The BONUS Experiment
The object of the experiment is to show by a simple argument, based on classical wave analysis, that the assertion by Dirac that each photon passes, in some unspecified way, through both
Young's double slit experiment/
any interferometerand interferes with itself.
The apparatus of the experiment is shown here and could be classed as an Eraser type experiment due to the last polariser. The eraser is applied to the polariser just in front of the screen. A laser supplies the light, and the output beam is plane polarised at 45 degrees by a sheet polariser. The light then enters an arrangement that is basically a
Young's double slit apparatus/
Mach-Zehnder interferometer.First the light is split by a beamsplitter and later recombined by a second beam splitter. There are two outputs from the second beam splitter but only one is used, the other is incident on a stop and therefore plays no further part in the experiment. One of the two paths has a vertically orientated polariser through which the photons pass, whilst in the other path a horizontal polariser is positioned. The eraser polariser is positioned in the path of the operative output beam oriented at 45 degrees. In both cases photons that pass along the top
/pathmust be vertically polarised and therfore cannot at the same time pass through the lower
path.Without the eraser polariser in posion there would be no interference pattern produced since it is well known that orthoganally polarised beams cannot interfere. However with the eraser polariser in position, set at 45 degrees, the two beams reaching the screen are both the same polarisation and therfore an interference pattern will be produced on the screen.
It is impossible that a photon can, in any way, pass along both the top and bottom paths because of its specific polarisation.
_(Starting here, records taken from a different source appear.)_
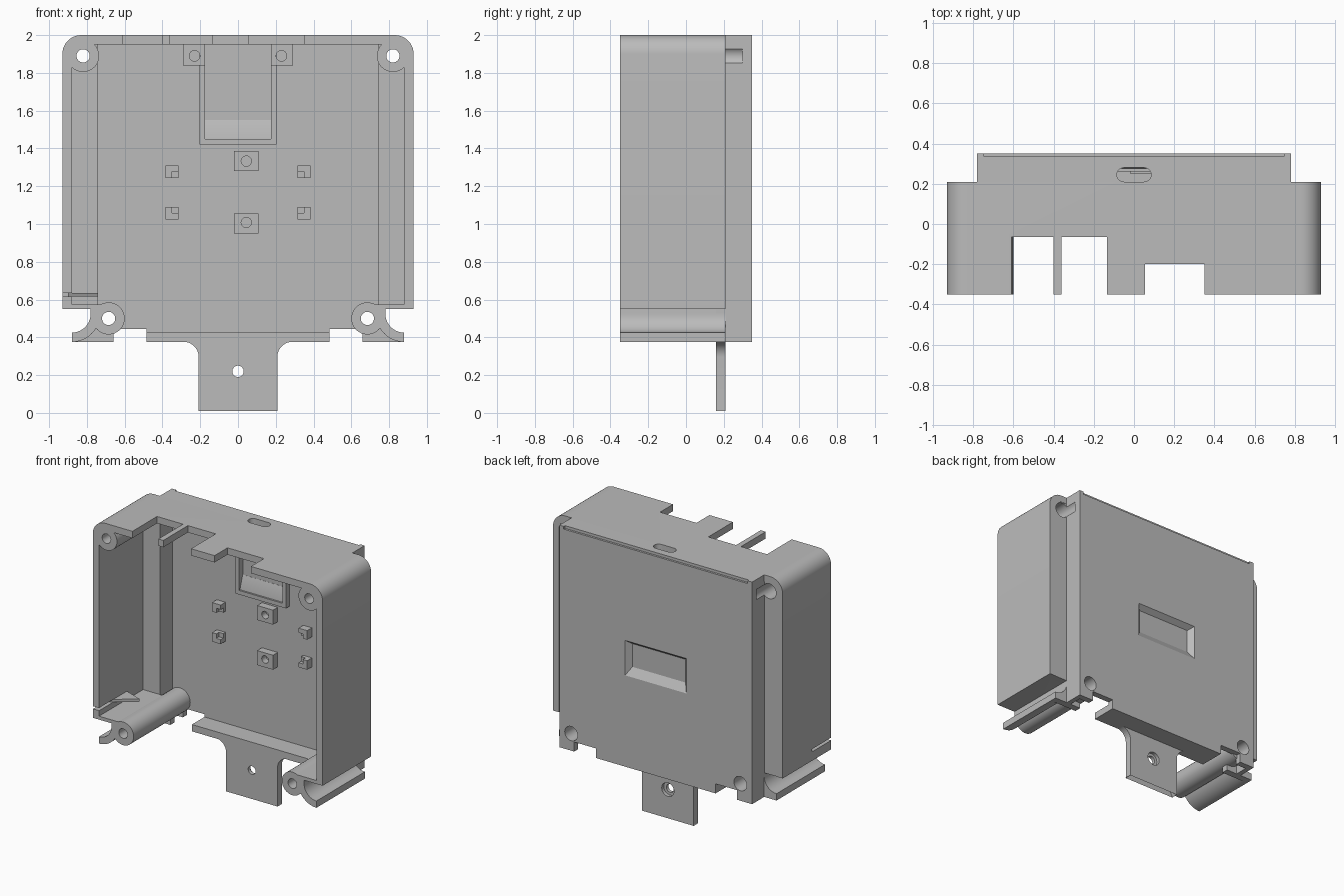
import bpy, bmesh
from math import sin, cos, radians

cube = bpy.data.objects.get("Cube")
if cube:
    bpy.data.objects.remove(cube, do_unlink=True)

grey = bpy.data.materials.new("plain_grey")
grey.use_nodes = True
grey.diffuse_color = (0.5, 0.5, 0.5, 1)
grey.node_tree.nodes["Principled BSDF"].inputs["Base Color"].default_value = (0.5, 0.5, 0.5, 1)

FRONT, STEP, BACK = -0.35, 0.21, 0.35
FLOOR, FLANGE = 0.305, 0.16
parts = []


def finish(name, bm, keep=True):
    bmesh.ops.recalc_face_normals(bm, faces=bm.faces)
    mesh = bpy.data.meshes.new(name)
    bm.to_mesh(mesh)
    bm.free()
    mesh.materials.append(grey)
    obj = bpy.data.objects.new(name, mesh)
    bpy.context.collection.objects.link(obj)
    if keep:
        parts.append(obj)
    return obj


def prism(name, pts, y0, y1, keep=True):
    """Extrude an x-z outline from y0 to y1."""
    bm = bmesh.new()
    face = bm.faces.new([bm.verts.new((x, y0, z)) for x, z in pts])
    out = bmesh.ops.extrude_face_region(bm, geom=[face])
    moved = [v for v in out["geom"] if isinstance(v, bmesh.types.BMVert)]
    bmesh.ops.translate(bm, verts=moved, vec=(0, y1 - y0, 0))
    return finish(name, bm, keep)


def arc(cx, cz, r, a0, a1, n=10):
    steps = [radians(a0 + (a1 - a0) * i / n) for i in range(n + 1)]
    return [(cx + r * cos(a), cz + r * sin(a)) for a in steps]


def box(name, x0, x1, y0, y1, z0, z1, keep=True):
    return prism(name, [(x0, z0), (x1, z0), (x1, z1), (x0, z1)], y0, y1, keep)


def rod(name, x, z, r, y0, y1, keep=True):
    return prism(name, arc(x, z, r, 0, 348.75, 31), y0, y1, keep)


def cut(targets, cutters):
    """Subtract the cutters for good, then delete them."""
    for obj in targets:
        for c in cutters:
            mod = obj.modifiers.new("cut", 'BOOLEAN')
            mod.operation, mod.solver, mod.object = 'DIFFERENCE', 'EXACT', c
        graph = bpy.context.evaluated_depsgraph_get()
        mesh = bpy.data.meshes.new_from_object(obj.evaluated_get(graph))
        obj.modifiers.clear()
        obj.data = mesh
    for c in cutters:
        bpy.data.objects.remove(c, do_unlink=True)


def flip(pts, s):
    return [(s * x, z) for x, z in pts]


# Rounded hood: side walls and top
outer = [(0.93, 0.55)] + arc(0.83, 1.9, 0.1, 0, 90)
inner = arc(0.83, 1.9, 0.05, 90, 0) + [(0.88, 0.55)]
hood = prism("hood", outer + flip(outer[::-1], -1) + flip(inner[::-1], -1) + inner, FRONT, STEP)
cut([hood], [
    box("c", -0.61, -0.4, -0.4, -0.065, 1.9, 2.1, False),
    box("c", -0.36, -0.135, -0.4, -0.065, 1.9, 2.1, False),
    box("c", 0.055, 0.35, -0.4, -0.2, 1.9, 2.1, False),
    box("c", -1, -0.85, -0.4, -0.13, 0.615, 0.635, False)])

# Rear panel with stepped lower edge
edge = [(0.78, 2.0), (0.78, 0.375), (0.66, 0.375), (0.66, 0.445), (0.485, 0.445), (0.485, 0.375)]
panel = prism("rear_panel", edge + flip(edge[::-1], -1), FLOOR, BACK)
rear_top = box("rear_top", -0.78, 0.78, STEP, FLOOR, 1.95, 2.0)

# Bevelled pocket in the back of the panel
bm = bmesh.new()
rings = []
for y, hx, z0, z1 in ((0.352, 0.25, 1.04, 1.3), (0.313, 0.215, 1.1, 1.27)):
    rings.append([bm.verts.new((x, y, z)) for x, z in ((-hx, z0), (hx, z0), (hx, z1), (-hx, z1))])
for ring in rings:
    bm.faces.new(ring)
for i in range(4):
    j = (i + 1) % 4
    bm.faces.new((rings[0][i], rings[0][j], rings[1][j], rings[1][i]))
cut([panel], [finish("c", bm, False),
              box("c", -0.745, 0.745, 0.335, 0.4, 1.98, 2.1, False)])

# Rounded port slot through the top
bm = bmesh.new()
slot = arc(0.05, 0.245, 0.035, -90, 90) + arc(-0.05, 0.245, 0.035, 90, 270)
face = bm.faces.new([bm.verts.new((x, y, 1.9)) for x, y in slot])
out = bmesh.ops.extrude_face_region(bm, geom=[face])
bmesh.ops.translate(bm, vec=(0, 0, 0.2),
                    verts=[v for v in out["geom"] if isinstance(v, bmesh.types.BMVert)])
cut([hood, rear_top], [finish("c", bm, False)])

# Mirrored sides: walls, flanges, screw columns, curved lips
for s, side in ((1, "left"), (-1, "right")):
    wall = prism(side + "_rear_wall",
                 flip([(0.745, 0.375), (0.78, 0.375), (0.78, 2), (0.745, 2)], s), FLANGE, FLOOR)
    flange = prism(side + "_flange",
                   flip([(0.745, 0.55), (0.925, 0.55)] + arc(0.83, 1.9, 0.095, 0, 90) + [(0.745, 1.995)], s),
                   FLANGE, STEP - 0.002)
    foot = prism(side + "_foot_flange",
                 flip([(0.66, 0.375), (0.88, 0.375), (0.88, 0.425)]
                      + arc(0.88, 0.525, 0.1, 270, 180) + [(0.78, 0.56), (0.66, 0.56)], s), FLANGE, STEP)
    lip = prism(side + "_curved_lip",
                flip(arc(0.88, 0.525, 0.1, 270, 180) + [(0.78, 0.56), (0.73, 0.56)]
                     + arc(0.88, 0.525, 0.15, 180, 270), s), FRONT, STEP)
    shelf = prism(side + "_shelf",
                  flip([(0.68, 0.55), (0.92, 0.55), (0.92, 0.575), (0.68, 0.575)], s), FRONT, FLANGE)
    upper = rod(side + "_upper_column", s * 0.82, 1.89, 0.085, FRONT, FLANGE + 0.02)
    lower = rod(side + "_lower_column", s * 0.685, 0.5, 0.085, FRONT, FLOOR + 0.01)
    cut([upper, flange, wall], [
        rod("c", s * 0.82, 1.89, 0.035, -0.4, 0.2, False),
        rod("c", s * 0.82, 1.89, 0.055, 0.05, 0.3, False)])
    cut([lower, panel, foot, lip, shelf], [
        rod("c", s * 0.685, 0.5, 0.035, -0.4, 0.2, False),
        rod("c", s * 0.685, 0.5, 0.052, 0.1, 0.4, False)])

    # Square screw mounts beside the port
    mount = prism(side + "_port_mount",
                  flip([(0.175, 1.84), (0.29, 1.84), (0.29, 1.955), (0.175, 1.955)], s), 0.21, FLOOR + 0.01)
    cut([mount], [rod("c", s * 0.23, 1.89, 0.028, 0.1, 0.29, False)])

    # Notched board posts
    for z, d, level in ((1.277, 1, "upper"), (1.057, -1, "lower")):
        post = box(f"{side}_{level}_board_post", s * 0.35 - 0.035, s * 0.35 + 0.035,
                   0.25, FLOOR + 0.01, z - 0.033, z + 0.033)
        xs = sorted((s * 0.35, s * 0.3))
        zs = sorted((z, z - d * 0.05))
        cut([post], [box("c", xs[0], xs[1], 0.2, 0.28, zs[0], zs[1], False)])

# Port cradle: raised frame with a sloped stop
cradle = [(0.205, 1.96), (0.205, 1.42)]
prism("port_cradle", cradle + flip(cradle[::-1], -1)
      + [(-0.175, 1.96), (-0.175, 1.45), (0.175, 1.45), (0.175, 1.96)], 0.262, FLOOR + 0.01)
bm = bmesh.new()
ends = [[bm.verts.new((x, y, z)) for y, z in ((0.31, 1.44), (0.275, 1.44), (0.275, 1.46), (0.304, 1.55), (0.31, 1.55))]
        for x in (-0.176, 0.176)]
for end in ends:
    bm.faces.new(end)
for i in range(5):
    j = (i + 1) % 5
    bm.faces.new((ends[0][i], ends[0][j], ends[1][j], ends[1][i]))
finish("cradle_stop", bm)

# Central screw blocks
for z, level in ((1.333, "upper"), (1.003, "lower")):
    block = box(level + "_screw_block", -0.02, 0.108, 0.25, FLOOR + 0.01, z - 0.053, z + 0.053)
    cut([block], [rod("c", 0.044, z + 0.005 * (z < 1.2), 0.027, 0.2, 0.3, False)])

# Lower ledge and hanging tab
box("lower_ledge", -0.485, 0.485, FLANGE, FLOOR + 0.01, 0.375, 0.425)
half = [(0.29, 0.38)] + arc(0.29, 0.295, 0.082, 90, 180) + [(0.208, 0.01)]
tab = prism("hanging_tab", half + arc(0, -0.07, 0.225, 21, 159, 20) + flip(half[::-1], -1), FLANGE, STEP)
cut([tab], [rod("c", 0, 0.22, 0.03, 0.1, 0.3, False),
            rod("c", 0, 0.22, 0.05, 0.185, 0.3, False)])

# Small wedge clip inside the right wall
bm = bmesh.new()
face = bm.faces.new([bm.verts.new((x, y, 0.615)) for x, y in ((-0.9, -0.2), (-0.74, -0.08), (-0.9, -0.02))])
out = bmesh.ops.extrude_face_region(bm, geom=[face])
bmesh.ops.translate(bm, vec=(0, 0, 0.02),
                    verts=[v for v in out["geom"] if isinstance(v, bmesh.types.BMVert)])
finish("wedge_clip", bm)

# Smooth the curved faces, keep edges sharp
bpy.ops.object.select_all(action='DESELECT')
for obj in parts:
    obj.select_set(True)
bpy.context.view_layer.objects.active = hood
bpy.ops.object.shade_smooth_by_angle(angle=radians(30))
Therefore each photon passes through only one
pathyet interference still occurs. The interference is therefore between photons that have passed through opposited
paths.This is in contractiction the the Dirac assertion. This assertion however is at the heart of modern quantum mechanics which therefore must have some modification made to it if it is to be taken seriously in the future.
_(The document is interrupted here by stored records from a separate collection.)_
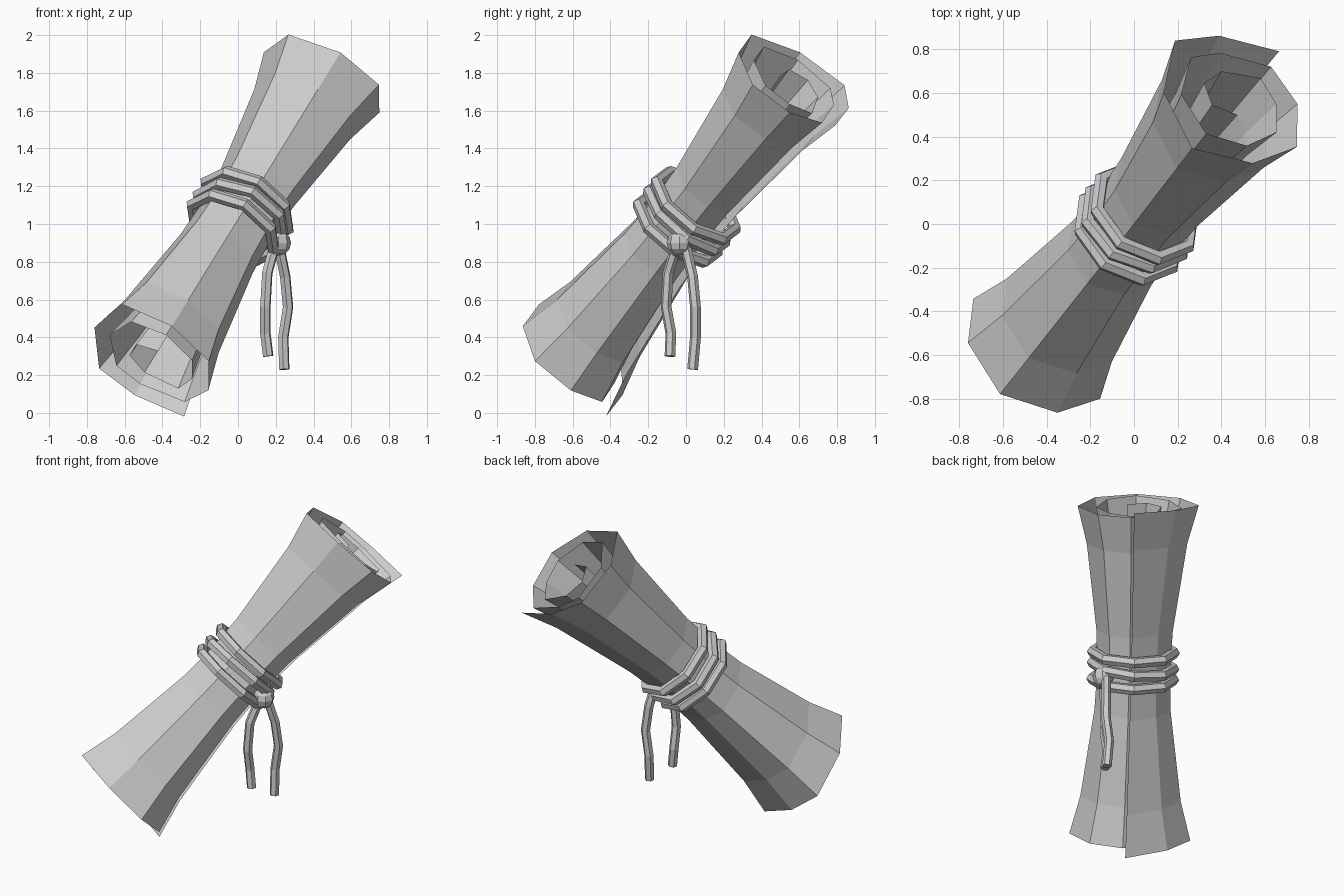
import bpy
import bmesh
from math import cos, sin, radians
from mathutils import Vector, Matrix

if "Cube" in bpy.data.objects:
    bpy.data.objects.remove(bpy.data.objects["Cube"], do_unlink=True)


def material(name, value):
    mat = bpy.data.materials.new(name)
    mat.use_nodes = True
    mat.diffuse_color = (value, value, value, 1)
    mat.node_tree.nodes["Principled BSDF"].inputs["Base Color"].default_value = (value, value, value, 1)
    return mat


grey = material("plain grey", 0.6)

# Leaning frame of the scroll: z runs along the roll
az = radians(52)
axis = Vector((cos(az), sin(az), 1)).normalized()
side = Vector((-sin(az), cos(az), 0))
up = axis.cross(side)
frame = Matrix((side, up, axis)).transposed().to_4x4()
frame.translation = (0, -0.01, 1.02)


def add_mesh(name, bm, matrix=Matrix()):
    bm.transform(matrix)
    mesh = bpy.data.meshes.new(name)
    bm.to_mesh(mesh)
    bm.free()
    mesh.materials.append(grey)
    obj = bpy.data.objects.new(name, mesh)
    bpy.context.collection.objects.link(obj)
    return obj


# Rolled sheet: spiral section (across, up, half length), pinched at the waist
spiral = [(-.03, -.38, 1.09), (.23, -.235, 1.075), (.375, -.05, 1.06),
          (.27, .227, 1.03), (.01, .38, 1.01), (-.25, .231, 1.025),
          (-.364, -.02, 1.035), (-.245, -.235, 1.04), (-.045, -.315, 1.045),
          (.18, -.18, 1.045), (.27, -.05, 1.04), (.2, .17, 1.03),
          (0, .27, 1.03), (-.18, .17, 1.03), (-.25, -.02, 1.03),
          (-.17, -.16, 1.03), (-.04, -.23, 1.03), (.12, -.11, 1.03),
          (.15, .02, 1.03), (.06, .1, 1.03), (-.06, .05, 1.03)]
stations = [(-1, 1), (-.77, .83), (-.24, .63), (0, .6), (.24, .63), (.77, .83), (1, 1)]

bm = bmesh.new()
rows = [[bm.verts.new((x * k, y * k, t * half)) for x, y, half in spiral] for t, k in stations]
for low, high in zip(rows, rows[1:]):
    for i in range(len(spiral) - 1):
        bm.faces.new((low[i], low[i + 1], high[i + 1], high[i]))
add_mesh("rolled_sheet", bm, frame)


# Cord loops: eight-sided rings with a six-sided section
def cord_loop(name, height, tilt, radius=.25, thick=.034):
    bm = bmesh.new()
    rings = []
    for i in range(8):
        a = radians(45 * i)
        rings.append([bm.verts.new((cos(a) * (radius + thick * cos(b)),
                                    sin(a) * (radius + thick * cos(b)), thick * sin(b)))
                      for b in (radians(60 * j) for j in range(6))])
    for i in range(8):
        r, s = rings[i], rings[(i + 1) % 8]
        for j in range(6):
            k = (j + 1) % 6
            bm.faces.new((r[j], s[j], s[k], r[k]))
    move = Matrix.Translation((0, 0, height)) @ Matrix.Rotation(radians(tilt), 4, 'Y')
    add_mesh(name, bm, frame @ move)


for name, height, tilt in (("lower_cord", -.06, 0), ("middle_cord", .025, 4), ("upper_cord", .11, 0)):
    cord_loop(name, height, tilt)

# Knot
bm = bmesh.new()
bmesh.ops.create_uvsphere(bm, u_segments=8, v_segments=6, radius=.066)
add_mesh("knot", bm, Matrix.Translation((.215, -.035, .9)))


# Hanging cord ends
def cord_end(name, points):
    curve = bpy.data.curves.new(name, 'CURVE')
    curve.dimensions = '3D'
    curve.bevel_depth = .029
    curve.bevel_resolution = 1
    curve.use_fill_caps = True
    line = curve.splines.new('POLY')
    line.points.add(len(points) - 1)
    for p, co in zip(line.points, points):
        p.co = (*co, 1)
    line.use_smooth = False
    curve.materials.append(grey)
    bpy.context.collection.objects.link(bpy.data.objects.new(name, curve))


cord_end("short_cord_end", [(.19, -.055, .87), (.155, -.095, .74), (.145, -.105, .56),
                            (.145, -.08, .42), (.16, -.085, .3)])
cord_end("long_cord_end", [(.22, 0, .87), (.25, .035, .72), (.265, .05, .56),
                           (.24, .05, .4), (.245, .035, .23)])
Below are some of the more frequent reasons given so far as to why some of the experiments are flawed.
Also I give the fundamental reason why these type of arguments are invalid.
1) The experimental results must be wrong because they are not in accord with standard theories
THEORIES CANNOT BE USED TO PROVE EXPERIMENTS WRONG, BUT EXPERIMENTS CAN BE USED TO PROVE THEORIES WRONG. To prove an experiment wrong, one has to show that there is an error in the experimental method or that the results of the experiment have been wrongly observed.
2)The primary experimental observations are just as would be forecast by a standard theory.
Many of the results are as per standard theory, but it is the ones that AREN'T with which we should be concerned.
3)The experiments can be explained by the following [ad hoc] theory.
Ad hoc theories are meaningless.
4)Objections based on not having read the explanations of the experiments carefully enough.
Re-study the website material
5)Sheer prejudice based on long years of indoctrination and an unwillingness to admit being wrong.
Difficult one this, but realising that when one is shown to be wrong (scientifically speaking), one must accept it, then that person will have made a positive step forward. In fact most discoveries in science have followed this route. Additions to the periphery of existing views seldom carry things forward towards a new enlightenment.
Regrettably the author of the above work has passed away. In his memory and for the benefit of all to whom it may be of use, it has been decided to leave the site in place.
Whereas there can be no further correspondence regarding the content, we would ask those who may come to share the original ideas and views expressed herein, never to suffer any other party to claim credit for them.